**DATASET ENTRIES:**
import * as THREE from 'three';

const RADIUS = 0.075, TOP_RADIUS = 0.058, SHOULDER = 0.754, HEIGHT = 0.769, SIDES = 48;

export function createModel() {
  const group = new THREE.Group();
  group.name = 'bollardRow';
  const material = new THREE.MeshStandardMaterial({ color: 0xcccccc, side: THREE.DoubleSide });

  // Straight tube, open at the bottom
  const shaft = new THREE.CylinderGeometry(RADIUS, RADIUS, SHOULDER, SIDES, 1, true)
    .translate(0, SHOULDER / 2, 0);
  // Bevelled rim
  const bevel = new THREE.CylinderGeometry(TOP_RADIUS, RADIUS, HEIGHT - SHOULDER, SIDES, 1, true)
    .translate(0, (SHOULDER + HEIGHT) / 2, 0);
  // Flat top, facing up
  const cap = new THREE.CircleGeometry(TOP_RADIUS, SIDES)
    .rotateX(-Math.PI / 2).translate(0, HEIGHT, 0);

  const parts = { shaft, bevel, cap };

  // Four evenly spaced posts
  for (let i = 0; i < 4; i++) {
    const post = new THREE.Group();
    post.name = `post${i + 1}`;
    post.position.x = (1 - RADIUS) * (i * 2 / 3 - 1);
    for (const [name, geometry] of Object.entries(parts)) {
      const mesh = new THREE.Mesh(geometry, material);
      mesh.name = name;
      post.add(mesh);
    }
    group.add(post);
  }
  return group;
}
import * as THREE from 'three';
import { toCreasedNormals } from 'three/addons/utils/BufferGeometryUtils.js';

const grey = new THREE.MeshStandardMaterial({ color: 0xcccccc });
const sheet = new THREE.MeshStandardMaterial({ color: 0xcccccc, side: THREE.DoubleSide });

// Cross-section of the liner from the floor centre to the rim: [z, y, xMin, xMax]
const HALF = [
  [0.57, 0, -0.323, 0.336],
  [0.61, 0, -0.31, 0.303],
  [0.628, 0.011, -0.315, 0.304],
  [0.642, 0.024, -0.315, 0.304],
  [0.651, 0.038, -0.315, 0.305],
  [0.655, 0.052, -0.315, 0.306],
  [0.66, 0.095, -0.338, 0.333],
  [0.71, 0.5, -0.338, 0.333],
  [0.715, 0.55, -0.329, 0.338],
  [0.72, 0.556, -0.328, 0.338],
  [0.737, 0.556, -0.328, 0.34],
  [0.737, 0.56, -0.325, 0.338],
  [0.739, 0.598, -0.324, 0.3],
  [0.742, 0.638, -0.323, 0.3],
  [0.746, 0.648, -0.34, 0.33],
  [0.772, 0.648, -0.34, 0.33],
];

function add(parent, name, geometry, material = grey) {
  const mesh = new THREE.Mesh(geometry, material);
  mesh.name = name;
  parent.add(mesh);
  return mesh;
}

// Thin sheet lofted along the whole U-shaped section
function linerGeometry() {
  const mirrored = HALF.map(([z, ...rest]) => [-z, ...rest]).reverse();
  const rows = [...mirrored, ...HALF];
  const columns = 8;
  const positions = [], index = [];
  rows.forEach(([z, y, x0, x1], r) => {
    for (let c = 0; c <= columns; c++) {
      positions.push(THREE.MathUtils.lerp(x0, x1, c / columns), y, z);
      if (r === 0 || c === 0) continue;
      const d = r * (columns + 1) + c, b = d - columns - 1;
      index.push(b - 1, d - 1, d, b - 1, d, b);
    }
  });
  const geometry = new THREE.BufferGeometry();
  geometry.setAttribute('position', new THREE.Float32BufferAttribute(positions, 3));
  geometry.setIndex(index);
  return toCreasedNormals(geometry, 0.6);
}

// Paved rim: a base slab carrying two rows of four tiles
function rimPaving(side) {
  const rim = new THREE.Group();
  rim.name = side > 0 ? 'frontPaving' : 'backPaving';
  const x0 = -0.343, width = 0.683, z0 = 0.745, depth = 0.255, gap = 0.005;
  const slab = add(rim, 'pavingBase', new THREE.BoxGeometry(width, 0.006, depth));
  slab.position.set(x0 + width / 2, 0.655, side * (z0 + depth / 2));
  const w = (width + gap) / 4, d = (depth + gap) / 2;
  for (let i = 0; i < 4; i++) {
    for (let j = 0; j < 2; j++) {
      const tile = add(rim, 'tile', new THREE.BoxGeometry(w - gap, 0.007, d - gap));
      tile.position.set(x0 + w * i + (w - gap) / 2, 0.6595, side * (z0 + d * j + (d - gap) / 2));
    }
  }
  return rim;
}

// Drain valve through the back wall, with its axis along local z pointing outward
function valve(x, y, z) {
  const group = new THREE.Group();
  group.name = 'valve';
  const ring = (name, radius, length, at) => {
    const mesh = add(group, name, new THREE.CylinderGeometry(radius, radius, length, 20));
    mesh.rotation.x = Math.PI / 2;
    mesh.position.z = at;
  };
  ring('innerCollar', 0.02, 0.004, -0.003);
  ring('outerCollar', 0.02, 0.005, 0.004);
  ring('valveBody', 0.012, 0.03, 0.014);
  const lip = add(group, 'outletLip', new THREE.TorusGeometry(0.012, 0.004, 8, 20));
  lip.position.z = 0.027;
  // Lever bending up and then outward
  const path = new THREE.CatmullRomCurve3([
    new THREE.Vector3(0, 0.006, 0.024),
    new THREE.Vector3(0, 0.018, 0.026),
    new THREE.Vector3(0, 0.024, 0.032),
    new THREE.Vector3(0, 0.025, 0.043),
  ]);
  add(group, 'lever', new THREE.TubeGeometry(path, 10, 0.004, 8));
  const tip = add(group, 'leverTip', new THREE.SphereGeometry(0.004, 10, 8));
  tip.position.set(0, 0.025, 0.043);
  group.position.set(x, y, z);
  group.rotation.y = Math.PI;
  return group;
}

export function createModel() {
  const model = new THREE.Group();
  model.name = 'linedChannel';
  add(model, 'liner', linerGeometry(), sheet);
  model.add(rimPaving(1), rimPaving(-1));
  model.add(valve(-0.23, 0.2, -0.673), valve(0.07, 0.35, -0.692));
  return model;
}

**THE PROBLEM:**
Return only the part of the records above that opens with the line containing "const x0 = -0.343, width" and closes with the line containing "const mesh = add(group, name, new", ends included.

**WRITTEN SOLUTION:**
  const x0 = -0.343, width = 0.683, z0 = 0.745, depth = 0.255, gap = 0.005;
  const slab = add(rim, 'pavingBase', new THREE.BoxGeometry(width, 0.006, depth));
  slab.position.set(x0 + width / 2, 0.655, side * (z0 + depth / 2));
  const w = (width + gap) / 4, d = (depth + gap) / 2;
  for (let i = 0; i < 4; i++) {
    for (let j = 0; j < 2; j++) {
      const tile = add(rim, 'tile', new THREE.BoxGeometry(w - gap, 0.007, d - gap));
      tile.position.set(x0 + w * i + (w - gap) / 2, 0.6595, side * (z0 + d * j + (d - gap) / 2));
    }
  }
  return rim;
}

// Drain valve through the back wall, with its axis along local z pointing outward
function valve(x, y, z) {
  const group = new THREE.Group();
  group.name = 'valve';
  const ring = (name, radius, length, at) => {
    const mesh = add(group, name, new THREE.CylinderGeometry(radius, radius, length, 20));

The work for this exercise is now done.